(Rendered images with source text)
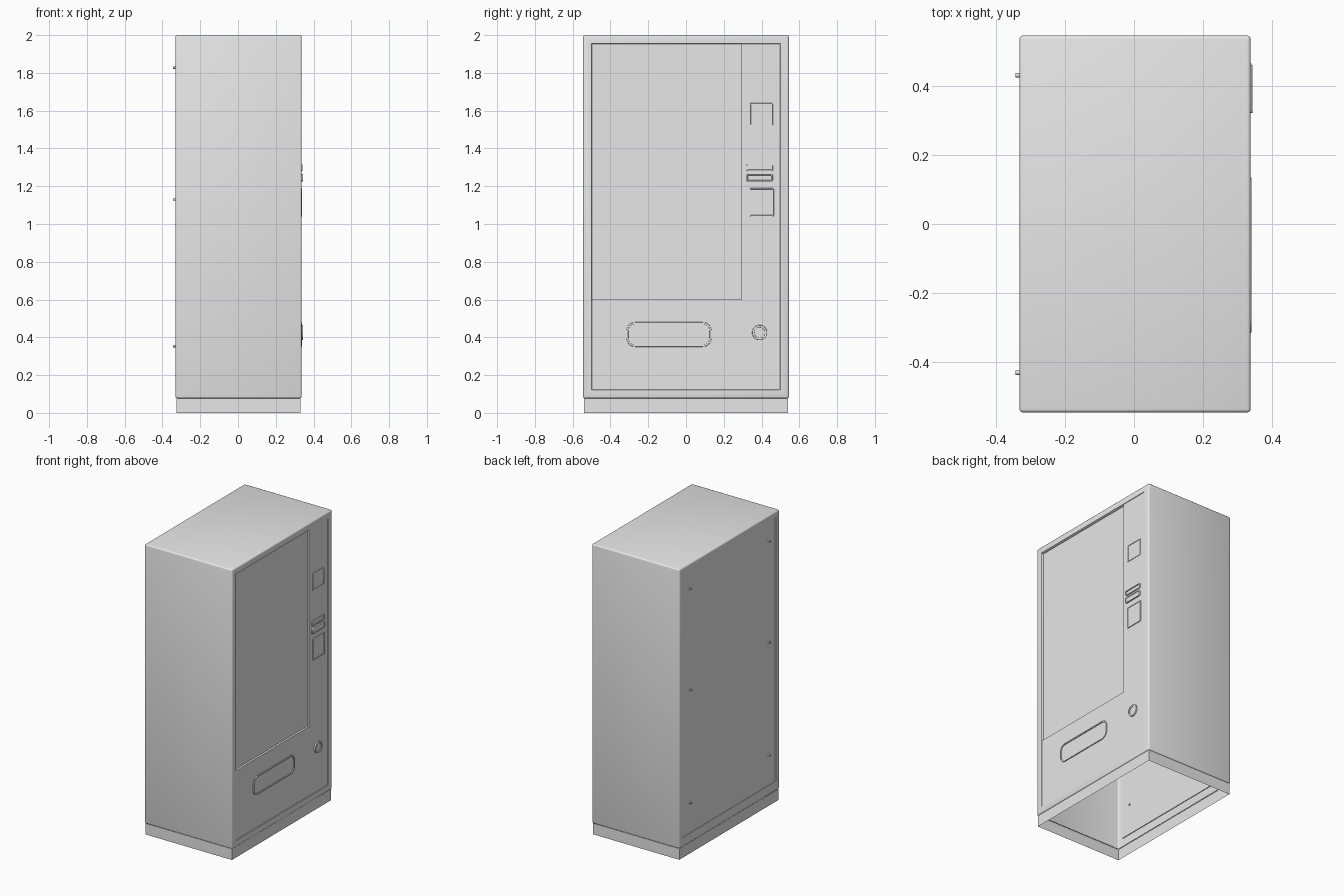
import bpy, bmesh, math
from mathutils import Vector

cube = bpy.data.objects.get("Cube")
if cube:
    bpy.data.objects.remove(cube, do_unlink=True)

grey = bpy.data.materials.new("light grey")
grey.use_nodes = True
grey.diffuse_color = (0.8, 0.8, 0.8, 1)
grey.node_tree.nodes["Principled BSDF"].inputs["Base Color"].default_value = (0.8, 0.8, 0.8, 1)


def finish(bm, name):
    mesh = bpy.data.meshes.new(name)
    bm.to_mesh(mesh)
    bm.free()
    obj = bpy.data.objects.new(name, mesh)
    bpy.context.collection.objects.link(obj)
    mesh.materials.append(grey)
    bpy.ops.object.select_all(action='DESELECT')
    obj.select_set(True)
    bpy.context.view_layer.objects.active = obj
    bpy.ops.object.shade_smooth_by_angle(angle=math.radians(35))
    return obj


def box(x0, x1, y, z0, z1):
    bm = bmesh.new()
    bmesh.ops.create_cube(bm, size=1)
    for v in bm.verts:
        v.co = ((x0 + x1) / 2 + v.co.x * (x1 - x0), v.co.y * 2 * y,
                (z0 + z1) / 2 + v.co.z * (z1 - z0))
    return bm


def facing(bm, direction):
    """Largest face pointing along a direction."""
    bm.normal_update()
    return max((f for f in bm.faces if f.normal.dot(Vector(direction)) > 0.9),
               key=lambda f: f.calc_area())


def inset(bm, face, thickness, depth=0):
    bmesh.ops.inset_individual(bm, faces=[face], thickness=thickness, depth=depth)
    return face


def split(bm, face, co, no):
    geom = [face] + list(face.edges) + list(face.verts)
    bmesh.ops.bisect_plane(bm, geom=geom, plane_co=co, plane_no=no)


# Cabinet: hollow shell with soft edges and an open underside
bm = box(-0.331, 0.337, 0.545, 0.077, 2)
bmesh.ops.bevel(bm, geom=bm.edges[:], offset=0.01, segments=3, profile=0.5, affect='EDGES')

# Door set into the frame, with a recessed window
door = inset(bm, facing(bm, (1, 0, 0)), 0.049)
inset(bm, door, 0.003, -0.003)
split(bm, door, (0, 0, 0.6), (0, 0, 1))
upper = max((f for f in bm.faces if f.normal.x > 0.9), key=lambda f: f.calc_area())
split(bm, upper, (0, 0.295, 0), (0, 1, 0))
inset(bm, facing(bm, (1, 0, 0)), 0.002, -0.012)

# Service panel in the back
back = inset(bm, facing(bm, (-1, 0, 0)), 0.043)
for v in back.verts:
    if v.co.z < 1:
        v.co.z += 0.025
inset(bm, back, 0.002, -0.004)

under = inset(bm, facing(bm, (0, 0, -1)), 0.001)
bmesh.ops.delete(bm, geom=[under], context='FACES')
finish(bm, "cabinet")

# Plinth: open sheet-metal skirt
bm = box(-0.326, 0.331, 0.539, 0, 0.077)
bmesh.ops.delete(bm, geom=[f for f in bm.faces if abs(f.normal.z) > 0.9], context='FACES')
finish(bm, "plinth")


def plate(name, y0, y1, z0, z1, radius, top, rim=0, depth=0):
    """Rounded plate on the door, optionally with a sunken middle."""
    bm = bmesh.new()
    base = 0.333
    corners = [bm.verts.new((base, y, z)) for y, z in ((y0, z0), (y1, z0), (y1, z1), (y0, z1))]
    bm.faces.new(corners)
    bmesh.ops.bevel(bm, geom=bm.verts[:], offset=radius, segments=8, profile=0.5, affect='VERTICES')
    face = facing(bm, (1, 0, 0))
    inset(bm, face, 0.001, top - base)
    if rim:
        inset(bm, face, rim)
        inset(bm, face, 0.001, -depth)
    finish(bm, name)


plate("dispensing_flap", -0.315, 0.135, 0.35, 0.48, 0.045, 0.340, 0.008, 0.005)
plate("coin_return", 0.35, 0.43, 0.385, 0.465, 0.0399, 0.343, 0.010, 0.005)
plate("display_panel", 0.335, 0.46, 1.52, 1.64, 0.006, 0.337, 0.006, 0.003)
plate("note_slot", 0.32, 0.46, 1.28, 1.315, 0.008, 0.341, 0.006, 0.004)
plate("door_handle", 0.32, 0.46, 1.225, 1.265, 0.012, 0.343, 0.005, 0.002)
plate("keypad", 0.335, 0.465, 1.04, 1.19, 0.006, 0.339, 0.005, 0.003)

# Screws holding the service panel
for y in (-0.43, 0.43):
    for z in (0.353, 1.13, 1.827):
        bpy.ops.mesh.primitive_cylinder_add(vertices=12, radius=0.006, depth=0.022,
                                            location=(-0.332, y, z), rotation=(0, math.pi / 2, 0))
        screw = bpy.context.object
        screw.name = "panel_screw"
        screw.data.materials.append(grey)
        bpy.ops.object.shade_smooth_by_angle(angle=math.radians(35))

Your objective: In the lines above, locate the string "open". Copy every line where it occurs.

Written reply:
# Cabinet: hollow shell with soft edges and an open underside
# Plinth: open sheet-metal skirt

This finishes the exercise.